Question: When do you expect the supply of organic food to reach the demand so that prices can come down? -- Susan in Bellevue, Wash.
Sam Fromartz: Since it takes three years to convert a conventional farm to organic production, expect continued supply shortages ahead. To fill the gap, food companies will source more organic agricultural goods from overseas, but demand is growing globally.
In the meantime, consumers can save money by buying seasonally. When certain vegetables or fruits are in season, the organic versions may even cost less than conventional. You may also save money by buying direct from an organic farm through a seasonal subscription. This type of program is known as a CSA -- community supported agriculture.
Question: How do you certify something is organic if it is grown in countries like Mexico or even China? Does the USDA certify each producer or is there a 3rd party organization that is certifying organics in developing countries? -- Ralph in Baltimore, Md.
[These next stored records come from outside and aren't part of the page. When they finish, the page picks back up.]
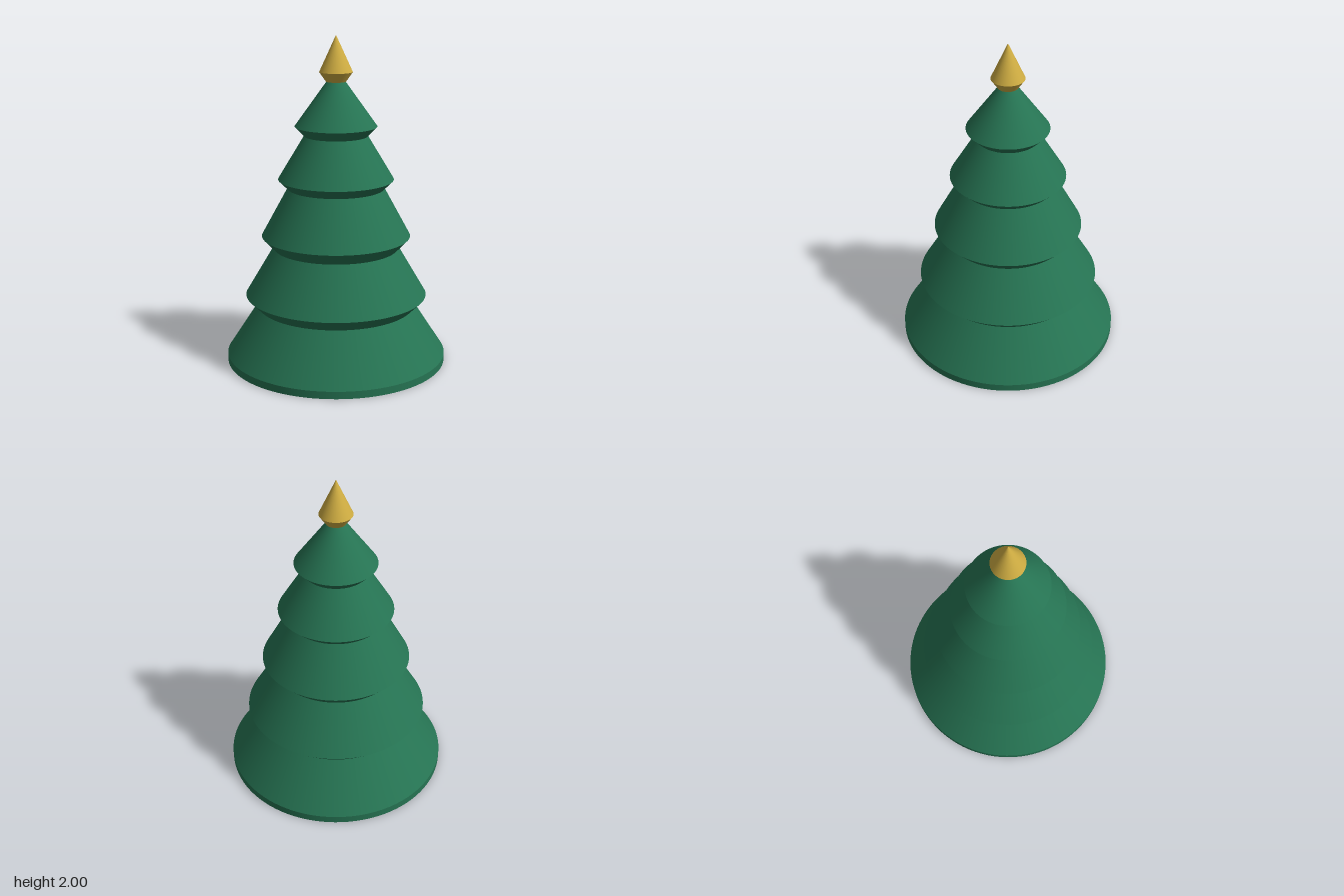
import * as THREE from 'three';

const green = new THREE.MeshStandardMaterial({ color: 0x267453 });
green.name = 'pine green';
const gold = new THREE.MeshStandardMaterial({ color: 0xcfad42 });
gold.name = 'gold';

// Stacks smooth frustums through [radius, y] points, so every ring stays a sharp edge
function stack(name, profile, material, segments) {
  const group = new THREE.Group();
  group.name = name;
  for (let i = 0; i + 1 < profile.length; i++) {
    const [r0, y0] = profile[i];
    const [r1, y1] = profile[i + 1];
    const geometry = new THREE.CylinderGeometry(r1, r0, y1 - y0, segments, 1, true);
    const mesh = new THREE.Mesh(geometry, material);
    mesh.position.y = (y0 + y1) / 2;
    mesh.name = name + 'Band' + (i + 1);
    group.add(mesh);
  }
  // Flat underside
  const base = new THREE.Mesh(new THREE.CircleGeometry(profile[0][0], segments), material);
  base.rotation.x = Math.PI / 2;
  base.position.y = profile[0][1];
  base.name = name + 'Underside';
  group.add(base);
  return group;
}

export function createModel() {
  const model = new THREE.Group();
  model.name = 'tree';

  // Five tiers of branches, each with an undercut rim
  model.add(stack('branches', [
    [0.675, 0], [0.675, 0.045],
    [0.483, 0.343], [0.555, 0.415],
    [0.382, 0.71], [0.453, 0.785],
    [0.293, 1.08], [0.35, 1.136],
    [0.192, 1.4], [0.248, 1.458],
    [0.057, 1.725],
  ], green, 96));

  // Pointed finial on top
  model.add(stack('finial', [[0.06, 1.725], [0.1, 1.782], [0, 2]], gold, 48));

  return model;
}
Gary Hirshberg: By U.S. Department of Agriculture regulations, any organic ingredient we use in our USDA certified organic products -- no matter what country it comes from -- must meet the U.S. organic standards. That means the products must be grown and processed under the same standards required in the U.S. and inspected and certified by a certifier accredited by the USDA. There are approximately 95 USDA organic accredited certification agencies world wide, 40 of them foreign.
For more information, explore these links:
Question: What are the benefits of baby organic food? How do other moms feel about it? I have a 6-month-old and I debate if I should feed her organic or the regular baby food. -- Dana in Riverdale, N.J.
Hirshberg: Moms are a major part of the surging growth of organic! Having a baby is a natural time when people start thinking about what they are eating and how it affects their health.
In the case of organic dairy foods for babies and toddlers, Stonyfield Farm offers the popular YoBaby line. It is made with milk from cows that were fed organic feed and have not been treated with antibiotics or artificial growth hormones, and the fruits and grains in our products were grown without the use of toxic and persistent chemical pesticides and fertilizers.
Is organic better for your baby? Dr. William Sears, pediatrician and best-selling author, recommends organic foods for babies and toddlers. In his latest book, "The Healthiest Kid in the Neighborhood" (Little Brown, 2006), he notes that growing kids "are more vulnerable to the carcinogenic risks of pesticides." Further, he states, "Pesticides are stored in fat, and young children, especially infants and toddlers, have proportionately more body fat than do adults -- thus, more potential for storing toxins."
Studies have shown that residue from pesticides have been found in startling amounts in children. In 2002, a University of Washington study found that children who ate mostly organic produce had far lower levels of pesticide residues in their bodies. We certainly raised our children on organic, and we're happy we did!
More information on this important topic can be found here.